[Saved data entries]
════════════════════

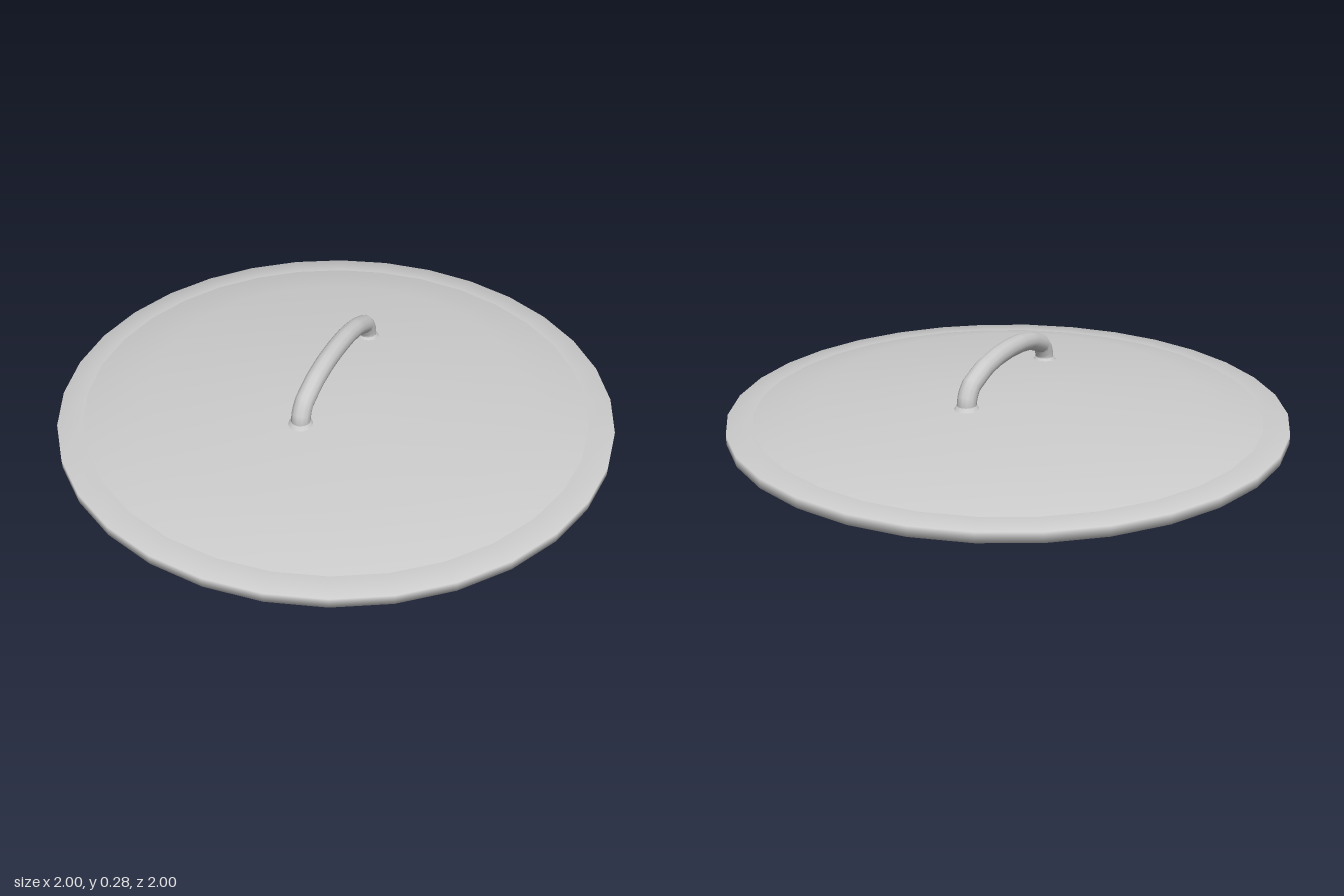
import * as THREE from 'three';

const material = new THREE.MeshStandardMaterial({ color: 0xcccccc });

function addMesh(group, name, geometry) {
  const mesh = new THREE.Mesh(geometry, material);
  mesh.name = name;
  group.add(mesh);
}

// Revolves a list of [radius, height] pairs with 32 sides
const revolve = (profile) =>
  new THREE.LatheGeometry(profile.map(([r, y]) => new THREE.Vector2(r, y)), 32);

export function createModel() {
  const group = new THREE.Group();
  group.name = 'lid';

  // Hollow underside that follows the dome
  addMesh(group, 'underside', revolve([[0, 0.11], [0.2, 0.11], [0.67, 0.075], [0.89, 0.025]]));

  // Softly shaded ring round the edge, with a flat lip on top
  addMesh(group, 'rim', revolve([
    [0.89, 0.025], [0.913, 0], [1, 0], [1, 0.035], [0.91, 0.037],
  ]));

  // Shallow domed cover
  addMesh(group, 'cover', revolve([[0.91, 0.037], [0.68, 0.095], [0.2, 0.13], [0, 0.13]]));

  // Arched handle running front to back, mirrored about its middle
  const half = [[0.297, 0.11], [0.297, 0.146], [0.272, 0.19], [0.18, 0.227], [0.09, 0.243]];
  const path = [
    ...half.map(([z, y]) => new THREE.Vector3(0, y, z)),
    new THREE.Vector3(0, 0.247, 0),
    ...half.map(([z, y]) => new THREE.Vector3(0, y, -z)).reverse(),
  ];
  const arch = new THREE.CatmullRomCurve3(path, false, 'catmullrom', 0.2);
  addMesh(group, 'handle', new THREE.TubeGeometry(arch, 32, 0.034, 12));

  // Small flared collar where each end of the handle meets the cover
  for (const side of [1, -1]) {
    const collar = new THREE.CylinderGeometry(0.034, 0.05, 0.02, 12, 1, true);
    collar.translate(0, 0.124, side * 0.297);
    addMesh(group, 'handleCollar', collar);
  }

  return group;
}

════════════════════

- **Task objective**
Please write out, exactly as they appear above, only the lines in the stretch from the line with "mesh.name = name;" through the line with "follows the dome".

- **Task output**
  mesh.name = name;
  group.add(mesh);
}

// Revolves a list of [radius, height] pairs with 32 sides
const revolve = (profile) =>
  new THREE.LatheGeometry(profile.map(([r, y]) => new THREE.Vector2(r, y)), 32);

export function createModel() {
  const group = new THREE.Group();
  group.name = 'lid';

  // Hollow underside that follows the dome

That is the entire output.